Bloomberg: Three Lessons from the Russian-Ukrainian Conflict for the Global Food Market

The conflict in Ukraine has raised a number of serious questions for the world community that must be resolved before allowing ourselves to step into a secure future. The actions and measures taken by farmers in response to a five-month food blockade of grain from Russia and Ukraine have become a model for how to respond to challenges. Based on an analysis of their behavior under stress, Bloomberg columnist Amanda Little drew three lessons for the global food market.

According to the analyst, farmers and agrarians around the world have developed a kind of roadmap for action in an extreme situation. They did not calm down amid reports of a decrease in the cost of wheat after the start of grain exports from Ukraine and instantly found ways to massively respond to the crisis.

Global challenges have forced the world's food producers, distributors and trust funds, aid programs to quickly adapt to overcome the shortage - in general, they have done it with great dexterity. This answer provided a deeper understanding of how food producers, investors and policy can deal with the challenges ahead.

- writes the browser.

In her opinion, the first lesson was that farmers showed resilience. When more than 25% of the grain that was produced and exported from the Russian Federation and Ukraine “dropped out” of the world turnover, the farmers of the USA, Canada, Asia and South America quickly reorganized and began to plant wheat instead of corn. This is necessary to replenish stocks depleted during the crisis.

The second lesson is that the last six months of this year have highlighted the difference between commodity markets that cannot rely on stocks of fresh and perishable food. Nutrient-rich fresh crops, including fruits, vegetables, meat and dairy products, are more vulnerable to climate stress, require more specific growing and production conditions, and are more difficult to produce and distribute spontaneously when supply is disrupted. Premises for long-term storage of fresh products are incredibly energy and resource intensive.

And finally, the third lesson is the realization that hunger is on the rise around the world along with geopolitical and environmental stresses, and disruptions in food production anywhere hit food insecure countries hardest.

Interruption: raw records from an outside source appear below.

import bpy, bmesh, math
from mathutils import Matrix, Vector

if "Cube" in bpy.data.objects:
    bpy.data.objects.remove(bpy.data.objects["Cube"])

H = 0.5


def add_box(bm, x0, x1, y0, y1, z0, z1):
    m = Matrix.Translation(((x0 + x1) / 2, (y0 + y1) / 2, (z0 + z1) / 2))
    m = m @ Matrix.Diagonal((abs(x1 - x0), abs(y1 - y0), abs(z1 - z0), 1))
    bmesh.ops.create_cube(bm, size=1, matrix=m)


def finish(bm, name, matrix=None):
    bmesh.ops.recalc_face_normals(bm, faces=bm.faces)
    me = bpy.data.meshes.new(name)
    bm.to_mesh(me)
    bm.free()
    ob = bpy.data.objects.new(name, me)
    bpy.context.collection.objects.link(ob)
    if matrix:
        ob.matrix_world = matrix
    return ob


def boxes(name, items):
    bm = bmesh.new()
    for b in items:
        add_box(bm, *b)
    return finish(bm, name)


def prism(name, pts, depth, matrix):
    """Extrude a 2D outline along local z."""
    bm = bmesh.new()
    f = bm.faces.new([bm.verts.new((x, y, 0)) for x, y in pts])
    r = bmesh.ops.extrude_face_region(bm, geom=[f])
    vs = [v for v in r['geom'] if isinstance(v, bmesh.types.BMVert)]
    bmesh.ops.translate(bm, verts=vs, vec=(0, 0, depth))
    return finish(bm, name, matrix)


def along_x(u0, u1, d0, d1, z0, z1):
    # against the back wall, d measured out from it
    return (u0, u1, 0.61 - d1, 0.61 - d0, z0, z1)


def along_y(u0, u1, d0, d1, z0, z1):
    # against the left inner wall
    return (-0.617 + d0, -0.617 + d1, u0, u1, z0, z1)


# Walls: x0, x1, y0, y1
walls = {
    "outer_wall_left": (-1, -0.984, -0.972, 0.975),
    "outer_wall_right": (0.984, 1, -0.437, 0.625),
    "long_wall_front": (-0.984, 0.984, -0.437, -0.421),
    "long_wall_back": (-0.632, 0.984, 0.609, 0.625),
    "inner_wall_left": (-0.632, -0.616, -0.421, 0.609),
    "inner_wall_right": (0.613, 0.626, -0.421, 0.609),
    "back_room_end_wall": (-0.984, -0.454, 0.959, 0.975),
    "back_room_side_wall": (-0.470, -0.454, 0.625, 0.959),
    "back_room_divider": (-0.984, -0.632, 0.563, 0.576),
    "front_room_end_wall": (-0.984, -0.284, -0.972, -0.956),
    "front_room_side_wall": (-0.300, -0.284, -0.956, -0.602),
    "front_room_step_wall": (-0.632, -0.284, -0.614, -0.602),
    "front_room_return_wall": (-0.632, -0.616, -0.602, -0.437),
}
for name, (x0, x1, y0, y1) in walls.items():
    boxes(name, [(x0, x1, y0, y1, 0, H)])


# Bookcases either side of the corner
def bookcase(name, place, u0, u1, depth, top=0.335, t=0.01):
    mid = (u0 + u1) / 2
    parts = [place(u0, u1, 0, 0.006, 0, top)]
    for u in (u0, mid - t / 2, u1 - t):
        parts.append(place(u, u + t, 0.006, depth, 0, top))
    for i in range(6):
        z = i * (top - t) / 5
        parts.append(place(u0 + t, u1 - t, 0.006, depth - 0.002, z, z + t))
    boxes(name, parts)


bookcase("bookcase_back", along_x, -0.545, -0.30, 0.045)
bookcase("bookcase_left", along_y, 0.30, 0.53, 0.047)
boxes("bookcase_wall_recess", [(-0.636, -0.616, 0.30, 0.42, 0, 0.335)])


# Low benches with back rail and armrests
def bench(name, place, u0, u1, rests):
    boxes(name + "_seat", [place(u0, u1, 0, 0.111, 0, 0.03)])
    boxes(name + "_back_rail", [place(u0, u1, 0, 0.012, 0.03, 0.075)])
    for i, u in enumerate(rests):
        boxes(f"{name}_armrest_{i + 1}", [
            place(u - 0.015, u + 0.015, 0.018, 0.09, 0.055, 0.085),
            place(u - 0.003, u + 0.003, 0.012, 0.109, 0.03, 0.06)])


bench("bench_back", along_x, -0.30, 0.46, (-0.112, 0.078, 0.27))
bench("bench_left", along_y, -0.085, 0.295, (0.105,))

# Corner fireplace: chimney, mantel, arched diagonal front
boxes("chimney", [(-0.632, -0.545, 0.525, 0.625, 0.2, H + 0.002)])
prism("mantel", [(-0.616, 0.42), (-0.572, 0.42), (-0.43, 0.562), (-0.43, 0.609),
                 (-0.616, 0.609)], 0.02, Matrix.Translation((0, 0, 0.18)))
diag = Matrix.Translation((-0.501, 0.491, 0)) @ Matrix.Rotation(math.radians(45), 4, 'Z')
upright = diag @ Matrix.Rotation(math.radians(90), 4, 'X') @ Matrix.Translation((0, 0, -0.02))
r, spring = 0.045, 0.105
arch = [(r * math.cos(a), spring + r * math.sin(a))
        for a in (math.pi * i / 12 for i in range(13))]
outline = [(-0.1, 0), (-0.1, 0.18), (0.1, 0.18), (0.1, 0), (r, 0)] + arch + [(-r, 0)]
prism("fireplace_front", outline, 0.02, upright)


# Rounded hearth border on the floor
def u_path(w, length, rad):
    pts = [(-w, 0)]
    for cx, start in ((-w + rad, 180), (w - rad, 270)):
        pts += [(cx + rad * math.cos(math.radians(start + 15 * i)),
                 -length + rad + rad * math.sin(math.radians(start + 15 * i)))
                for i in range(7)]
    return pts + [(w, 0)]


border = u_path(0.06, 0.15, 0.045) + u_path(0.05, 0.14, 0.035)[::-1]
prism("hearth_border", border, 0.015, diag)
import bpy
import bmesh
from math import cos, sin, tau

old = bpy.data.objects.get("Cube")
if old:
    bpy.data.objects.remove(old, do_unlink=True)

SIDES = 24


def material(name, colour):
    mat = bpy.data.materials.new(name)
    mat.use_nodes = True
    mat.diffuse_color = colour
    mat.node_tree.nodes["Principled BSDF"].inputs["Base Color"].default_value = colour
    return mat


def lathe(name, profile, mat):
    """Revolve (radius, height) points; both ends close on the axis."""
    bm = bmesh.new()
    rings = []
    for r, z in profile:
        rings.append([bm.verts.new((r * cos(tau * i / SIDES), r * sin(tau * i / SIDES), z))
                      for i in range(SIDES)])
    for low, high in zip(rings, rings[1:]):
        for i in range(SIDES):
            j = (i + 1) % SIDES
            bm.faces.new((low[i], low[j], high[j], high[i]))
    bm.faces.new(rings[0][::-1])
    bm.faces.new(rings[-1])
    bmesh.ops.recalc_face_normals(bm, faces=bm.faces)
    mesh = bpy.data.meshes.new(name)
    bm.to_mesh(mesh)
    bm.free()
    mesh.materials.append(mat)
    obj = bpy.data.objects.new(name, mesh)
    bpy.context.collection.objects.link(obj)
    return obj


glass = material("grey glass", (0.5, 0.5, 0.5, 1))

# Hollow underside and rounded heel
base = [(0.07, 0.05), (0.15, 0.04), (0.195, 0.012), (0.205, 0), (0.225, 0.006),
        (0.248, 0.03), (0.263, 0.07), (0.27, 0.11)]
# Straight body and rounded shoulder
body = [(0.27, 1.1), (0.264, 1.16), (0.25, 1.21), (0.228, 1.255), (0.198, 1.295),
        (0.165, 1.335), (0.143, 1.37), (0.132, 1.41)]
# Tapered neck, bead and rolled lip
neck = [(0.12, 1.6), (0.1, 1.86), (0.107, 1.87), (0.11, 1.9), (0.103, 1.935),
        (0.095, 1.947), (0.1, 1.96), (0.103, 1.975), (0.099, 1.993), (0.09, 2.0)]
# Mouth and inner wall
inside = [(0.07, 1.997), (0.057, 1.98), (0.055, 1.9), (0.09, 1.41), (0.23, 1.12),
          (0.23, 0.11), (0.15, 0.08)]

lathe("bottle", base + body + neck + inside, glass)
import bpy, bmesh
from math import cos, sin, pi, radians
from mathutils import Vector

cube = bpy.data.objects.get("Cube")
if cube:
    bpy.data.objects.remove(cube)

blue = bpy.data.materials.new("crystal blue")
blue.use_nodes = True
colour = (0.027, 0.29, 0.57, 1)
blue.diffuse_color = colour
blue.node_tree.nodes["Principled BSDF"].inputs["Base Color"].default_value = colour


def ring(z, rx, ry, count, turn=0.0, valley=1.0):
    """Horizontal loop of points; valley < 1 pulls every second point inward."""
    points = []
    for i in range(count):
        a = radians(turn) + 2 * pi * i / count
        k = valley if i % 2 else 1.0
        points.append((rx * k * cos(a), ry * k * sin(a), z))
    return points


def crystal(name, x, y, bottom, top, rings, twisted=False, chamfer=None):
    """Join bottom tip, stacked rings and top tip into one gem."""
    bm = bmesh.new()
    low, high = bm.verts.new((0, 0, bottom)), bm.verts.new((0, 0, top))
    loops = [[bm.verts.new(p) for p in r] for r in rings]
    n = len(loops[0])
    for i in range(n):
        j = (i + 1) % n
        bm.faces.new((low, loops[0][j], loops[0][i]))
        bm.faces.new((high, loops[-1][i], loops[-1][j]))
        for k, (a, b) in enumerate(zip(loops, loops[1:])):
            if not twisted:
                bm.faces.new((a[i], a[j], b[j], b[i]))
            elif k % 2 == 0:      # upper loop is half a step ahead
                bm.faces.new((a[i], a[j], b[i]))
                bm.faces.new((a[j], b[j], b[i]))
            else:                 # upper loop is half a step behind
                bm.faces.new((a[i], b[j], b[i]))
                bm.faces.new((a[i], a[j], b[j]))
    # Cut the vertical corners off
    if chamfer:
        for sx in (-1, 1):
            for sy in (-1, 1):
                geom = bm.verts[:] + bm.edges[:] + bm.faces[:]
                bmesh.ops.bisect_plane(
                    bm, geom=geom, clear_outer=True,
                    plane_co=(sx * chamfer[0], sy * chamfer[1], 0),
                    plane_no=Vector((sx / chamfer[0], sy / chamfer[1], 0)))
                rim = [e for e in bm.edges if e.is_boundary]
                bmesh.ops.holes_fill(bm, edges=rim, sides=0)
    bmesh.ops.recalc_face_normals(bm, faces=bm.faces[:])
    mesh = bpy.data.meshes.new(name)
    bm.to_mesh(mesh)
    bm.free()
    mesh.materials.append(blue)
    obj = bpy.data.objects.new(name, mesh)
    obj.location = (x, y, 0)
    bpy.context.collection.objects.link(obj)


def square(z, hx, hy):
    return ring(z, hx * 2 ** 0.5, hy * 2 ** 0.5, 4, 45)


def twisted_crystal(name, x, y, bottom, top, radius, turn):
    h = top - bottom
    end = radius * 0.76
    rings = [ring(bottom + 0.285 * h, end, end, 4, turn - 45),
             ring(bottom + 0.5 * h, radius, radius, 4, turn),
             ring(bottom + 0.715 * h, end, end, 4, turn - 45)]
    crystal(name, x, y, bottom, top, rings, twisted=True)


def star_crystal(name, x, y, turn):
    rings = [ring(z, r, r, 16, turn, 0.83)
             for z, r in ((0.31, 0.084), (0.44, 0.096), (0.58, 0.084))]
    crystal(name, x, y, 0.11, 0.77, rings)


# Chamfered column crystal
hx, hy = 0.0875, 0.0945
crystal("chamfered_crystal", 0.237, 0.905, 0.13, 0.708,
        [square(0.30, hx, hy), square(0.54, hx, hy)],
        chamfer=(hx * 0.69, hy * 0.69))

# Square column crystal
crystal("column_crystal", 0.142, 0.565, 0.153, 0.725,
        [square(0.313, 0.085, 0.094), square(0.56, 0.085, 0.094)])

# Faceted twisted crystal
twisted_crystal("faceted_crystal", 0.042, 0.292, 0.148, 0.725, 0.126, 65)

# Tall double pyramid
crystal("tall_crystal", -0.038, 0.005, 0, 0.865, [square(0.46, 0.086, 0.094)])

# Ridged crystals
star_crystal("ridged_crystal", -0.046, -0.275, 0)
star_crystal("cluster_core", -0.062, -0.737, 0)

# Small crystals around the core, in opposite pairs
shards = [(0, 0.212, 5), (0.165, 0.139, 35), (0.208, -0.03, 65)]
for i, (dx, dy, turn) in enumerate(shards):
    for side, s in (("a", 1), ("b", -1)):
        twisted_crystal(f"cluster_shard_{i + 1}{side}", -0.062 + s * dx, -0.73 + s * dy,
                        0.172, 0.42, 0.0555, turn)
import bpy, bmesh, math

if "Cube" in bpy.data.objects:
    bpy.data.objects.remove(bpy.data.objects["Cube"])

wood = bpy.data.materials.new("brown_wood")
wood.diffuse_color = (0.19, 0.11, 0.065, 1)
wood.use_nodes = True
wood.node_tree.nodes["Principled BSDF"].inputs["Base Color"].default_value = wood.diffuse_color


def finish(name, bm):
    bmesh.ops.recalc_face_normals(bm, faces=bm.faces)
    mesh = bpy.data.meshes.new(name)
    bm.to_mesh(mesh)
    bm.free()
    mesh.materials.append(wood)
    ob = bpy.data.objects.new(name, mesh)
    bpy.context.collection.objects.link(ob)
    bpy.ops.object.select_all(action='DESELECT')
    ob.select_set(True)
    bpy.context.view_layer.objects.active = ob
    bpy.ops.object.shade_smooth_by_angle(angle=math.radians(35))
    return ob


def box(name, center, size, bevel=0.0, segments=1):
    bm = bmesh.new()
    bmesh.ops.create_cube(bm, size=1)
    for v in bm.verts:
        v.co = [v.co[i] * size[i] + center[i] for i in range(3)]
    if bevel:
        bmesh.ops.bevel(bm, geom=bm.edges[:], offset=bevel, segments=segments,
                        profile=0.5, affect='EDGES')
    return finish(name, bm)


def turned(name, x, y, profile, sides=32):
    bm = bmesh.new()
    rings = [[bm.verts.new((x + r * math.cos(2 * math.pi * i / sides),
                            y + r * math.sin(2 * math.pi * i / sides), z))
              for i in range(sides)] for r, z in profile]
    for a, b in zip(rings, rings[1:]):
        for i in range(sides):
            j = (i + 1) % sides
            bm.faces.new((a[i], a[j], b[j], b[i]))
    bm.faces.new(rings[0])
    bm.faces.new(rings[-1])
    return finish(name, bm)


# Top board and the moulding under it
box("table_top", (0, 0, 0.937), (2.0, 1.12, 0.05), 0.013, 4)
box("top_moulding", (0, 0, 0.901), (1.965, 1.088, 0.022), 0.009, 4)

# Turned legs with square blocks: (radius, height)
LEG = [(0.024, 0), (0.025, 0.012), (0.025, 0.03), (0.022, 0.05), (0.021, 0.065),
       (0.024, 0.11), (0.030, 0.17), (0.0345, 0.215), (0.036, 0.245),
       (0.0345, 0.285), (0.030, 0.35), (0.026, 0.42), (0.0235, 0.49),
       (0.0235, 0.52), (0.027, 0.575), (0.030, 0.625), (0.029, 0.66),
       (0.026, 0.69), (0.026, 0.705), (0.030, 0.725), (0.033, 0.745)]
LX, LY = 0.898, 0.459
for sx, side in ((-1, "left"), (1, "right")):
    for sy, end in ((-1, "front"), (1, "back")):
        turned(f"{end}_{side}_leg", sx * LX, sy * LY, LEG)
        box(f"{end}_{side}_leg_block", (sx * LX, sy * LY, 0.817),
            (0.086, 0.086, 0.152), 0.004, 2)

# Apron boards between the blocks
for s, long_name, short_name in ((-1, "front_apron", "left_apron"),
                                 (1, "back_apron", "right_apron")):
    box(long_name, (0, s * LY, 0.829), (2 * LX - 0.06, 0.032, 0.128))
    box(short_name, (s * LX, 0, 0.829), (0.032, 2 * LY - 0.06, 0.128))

An unprecedented international consolidation of efforts is needed to distribute and ration supplies so that there are no distortions between rich, wealthy countries and the poorest developing countries economies.
  • Photos used:
Dear reader, to leave comments on the publication, you must sign in.
  1. NikolayN Offline NikolayN
    NikolayN (Nikolai) 7 August 2022 13: 48
    Comrade scientists, if you are scientists and not demagogues. An article about economics cannot be without figures. Without numbers, any first grader will write. Mind is not necessary. Against this background, it is strange not that some ignoramuses write such nonsense, but that this nonsense can affect someone's brains.
  2. Vova Zhelyabov Offline Vova Zhelyabov
    Vova Zhelyabov (Vova Zhelyabov) 9 August 2022 05: 39
    The strong and developed countries of the European Union will solve their problems at the expense of the most vulnerable members of the community. If the reduction in gas consumption will only lead to the disappointment of Germany, then for Bulgaria or North Macedonia everything will turn out to be a disaster.
    1. Bulanov Offline Bulanov
      Bulanov (Vladimir) 9 August 2022 11: 02
      Bulgaria itself refused to transit gas from Russia. but it could be a gas hub and earn 800 million dollars annually for pumping to the EU. And who is their doctor?